-- Records shown follows --
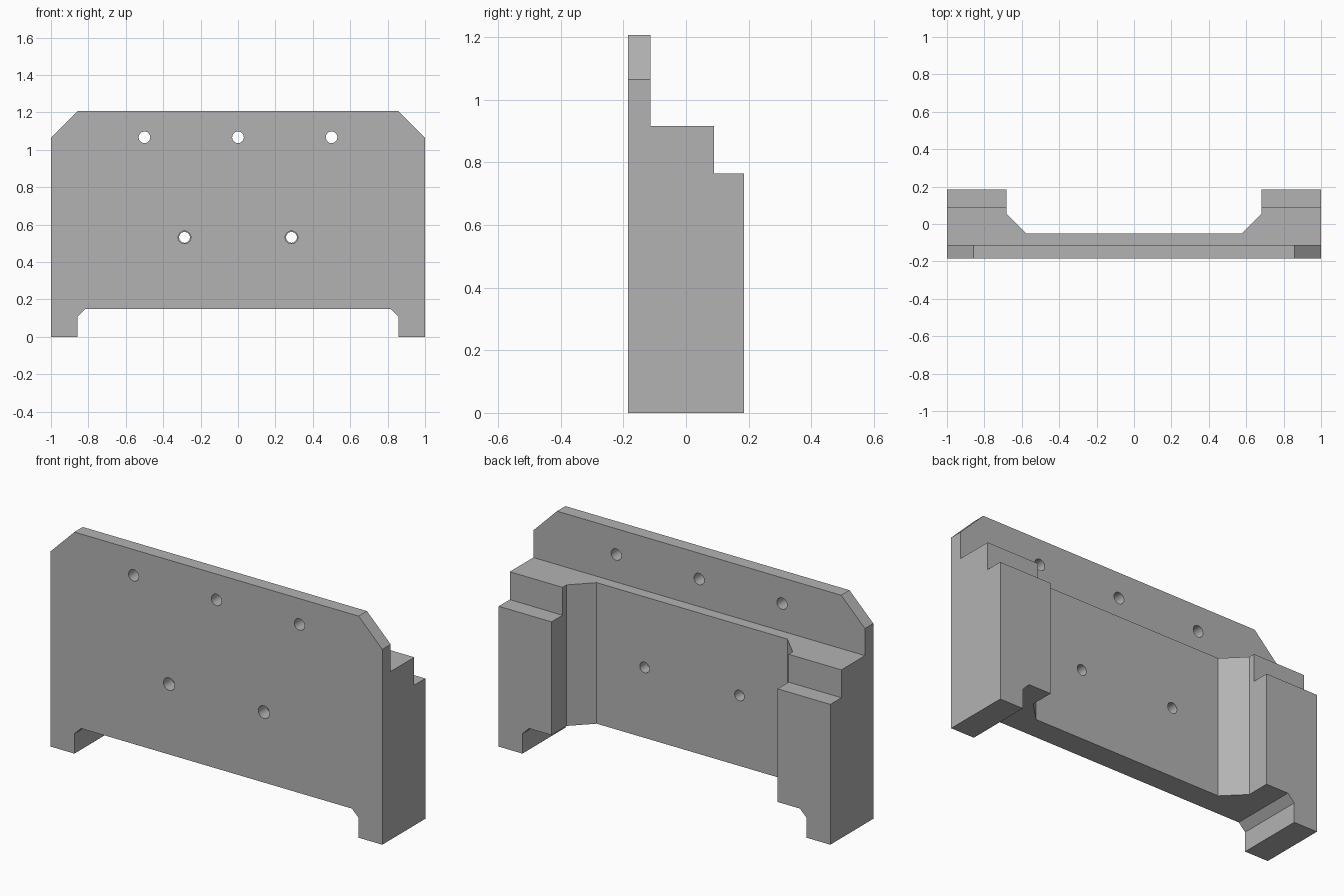
import bpy, bmesh, math
from mathutils import Vector

if "Cube" in bpy.data.objects:
    bpy.data.objects.remove(bpy.data.objects["Cube"])

grey = bpy.data.materials.new("plain grey")
grey.diffuse_color = (0.45, 0.45, 0.45, 1)
grey.use_nodes = True
grey.node_tree.nodes["Principled BSDF"].inputs["Base Color"].default_value = grey.diffuse_color


def prism(name, points, place, start, end):
    """Extrude a 2D outline; place(a, b, t) maps it into space."""
    bm = bmesh.new()
    low = [bm.verts.new(place(a, b, start)) for a, b in points]
    high = [bm.verts.new(place(a, b, end)) for a, b in points]
    bm.faces.new(low)
    bm.faces.new(high)
    n = len(points)
    for i in range(n):
        j = (i + 1) % n
        bm.faces.new((low[i], low[j], high[j], high[i]))
    bmesh.ops.recalc_face_normals(bm, faces=bm.faces)
    mesh = bpy.data.meshes.new(name)
    bm.to_mesh(mesh)
    bm.free()
    mesh.materials.append(grey)
    obj = bpy.data.objects.new(name, mesh)
    bpy.context.collection.objects.link(obj)
    return obj


def along_x(a, b, t): return Vector((t, a, b))
def along_y(a, b, t): return Vector((a, t, b))
def along_z(a, b, t): return Vector((a, b, t))


def cut(body, cutter):
    mod = body.modifiers.new("cut", 'BOOLEAN')
    mod.operation = 'DIFFERENCE'
    mod.solver = 'EXACT'
    mod.object = cutter
    bpy.context.view_layer.objects.active = body
    bpy.ops.object.modifier_apply(modifier=mod.name)
    bpy.data.objects.remove(cutter)


def mirrored(half):
    return half + [(-a, b) for a, b in reversed(half)]


def hole(body, x, z, r, y0, y1):
    ring = [(x + r * math.cos(i * math.tau / 32), z + r * math.sin(i * math.tau / 32))
            for i in range(32)]
    cut(body, prism("hole_cutter", ring, along_y, y0, y1))


# Stepped block: tall front plate, middle ledge and lower rear ledge
body = prism("stepped_bracket", [(-0.185, 0), (0.185, 0), (0.185, 0.765), (0.09, 0.765),
                                 (0.09, 0.917), (-0.113, 0.917), (-0.113, 1.208),
                                 (-0.185, 1.208)], along_x, -1, 1)

# Rear pocket with chamfered inner corners
cut(body, prism("pocket_cutter", mirrored([(0.682, 0.4), (0.682, 0.055), (0.575, -0.052)]),
                along_z, -0.2, 1.4))

# Bottom opening between the feet
cut(body, prism("foot_gap_cutter", mirrored([(0.857, -0.2), (0.857, 0.108), (0.817, 0.148)]),
                along_y, -0.5, 0.5))

# Clipped top corners
for s in (-1, 1):
    cut(body, prism("corner_cutter", [(s * 0.757, 1.308), (s * 1.1, 0.965), (s * 1.1, 1.308)],
                    along_y, -0.5, 0.5))

# Upper row of plain holes
for x in (-0.5, 0, 0.5):
    hole(body, x, 1.067, 0.031, -0.5, 0.5)

# Lower pair of holes, slightly wider at the front
for x in (-0.286, 0.286):
    hole(body, x, 0.532, 0.029, -0.5, 0.5)
    hole(body, x, 0.532, 0.034, -0.5, -0.113)

# Smooth hole walls, crisp edges elsewhere
bpy.ops.object.select_all(action='DESELECT')
body.select_set(True)
bpy.context.view_layer.objects.active = body
bpy.ops.object.shade_smooth_by_angle(angle=math.radians(30))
-- Records shown concluded --
Go through the entries above and write them out again exactly, images left behind.

import bpy, bmesh, math
from mathutils import Vector

if "Cube" in bpy.data.objects:
    bpy.data.objects.remove(bpy.data.objects["Cube"])

grey = bpy.data.materials.new("plain grey")
grey.diffuse_color = (0.45, 0.45, 0.45, 1)
grey.use_nodes = True
grey.node_tree.nodes["Principled BSDF"].inputs["Base Color"].default_value = grey.diffuse_color


def prism(name, points, place, start, end):
    """Extrude a 2D outline; place(a, b, t) maps it into space."""
    bm = bmesh.new()
    low = [bm.verts.new(place(a, b, start)) for a, b in points]
    high = [bm.verts.new(place(a, b, end)) for a, b in points]
    bm.faces.new(low)
    bm.faces.new(high)
    n = len(points)
    for i in range(n):
        j = (i + 1) % n
        bm.faces.new((low[i], low[j], high[j], high[i]))
    bmesh.ops.recalc_face_normals(bm, faces=bm.faces)
    mesh = bpy.data.meshes.new(name)
    bm.to_mesh(mesh)
    bm.free()
    mesh.materials.append(grey)
    obj = bpy.data.objects.new(name, mesh)
    bpy.context.collection.objects.link(obj)
    return obj


def along_x(a, b, t): return Vector((t, a, b))
def along_y(a, b, t): return Vector((a, t, b))
def along_z(a, b, t): return Vector((a, b, t))


def cut(body, cutter):
    mod = body.modifiers.new("cut", 'BOOLEAN')
    mod.operation = 'DIFFERENCE'
    mod.solver = 'EXACT'
    mod.object = cutter
    bpy.context.view_layer.objects.active = body
    bpy.ops.object.modifier_apply(modifier=mod.name)
    bpy.data.objects.remove(cutter)


def mirrored(half):
    return half + [(-a, b) for a, b in reversed(half)]


def hole(body, x, z, r, y0, y1):
    ring = [(x + r * math.cos(i * math.tau / 32), z + r * math.sin(i * math.tau / 32))
            for i in range(32)]
    cut(body, prism("hole_cutter", ring, along_y, y0, y1))


# Stepped block: tall front plate, middle ledge and lower rear ledge
body = prism("stepped_bracket", [(-0.185, 0), (0.185, 0), (0.185, 0.765), (0.09, 0.765),
                                 (0.09, 0.917), (-0.113, 0.917), (-0.113, 1.208),
                                 (-0.185, 1.208)], along_x, -1, 1)

# Rear pocket with chamfered inner corners
cut(body, prism("pocket_cutter", mirrored([(0.682, 0.4), (0.682, 0.055), (0.575, -0.052)]),
                along_z, -0.2, 1.4))

# Bottom opening between the feet
cut(body, prism("foot_gap_cutter", mirrored([(0.857, -0.2), (0.857, 0.108), (0.817, 0.148)]),
                along_y, -0.5, 0.5))

# Clipped top corners
for s in (-1, 1):
    cut(body, prism("corner_cutter", [(s * 0.757, 1.308), (s * 1.1, 0.965), (s * 1.1, 1.308)],
                    along_y, -0.5, 0.5))

# Upper row of plain holes
for x in (-0.5, 0, 0.5):
    hole(body, x, 1.067, 0.031, -0.5, 0.5)

# Lower pair of holes, slightly wider at the front
for x in (-0.286, 0.286):
    hole(body, x, 0.532, 0.029, -0.5, 0.5)
    hole(body, x, 0.532, 0.034, -0.5, -0.113)

# Smooth hole walls, crisp edges elsewhere
bpy.ops.object.select_all(action='DESELECT')
body.select_set(True)
bpy.context.view_layer.objects.active = body
bpy.ops.object.shade_smooth_by_angle(angle=math.radians(30))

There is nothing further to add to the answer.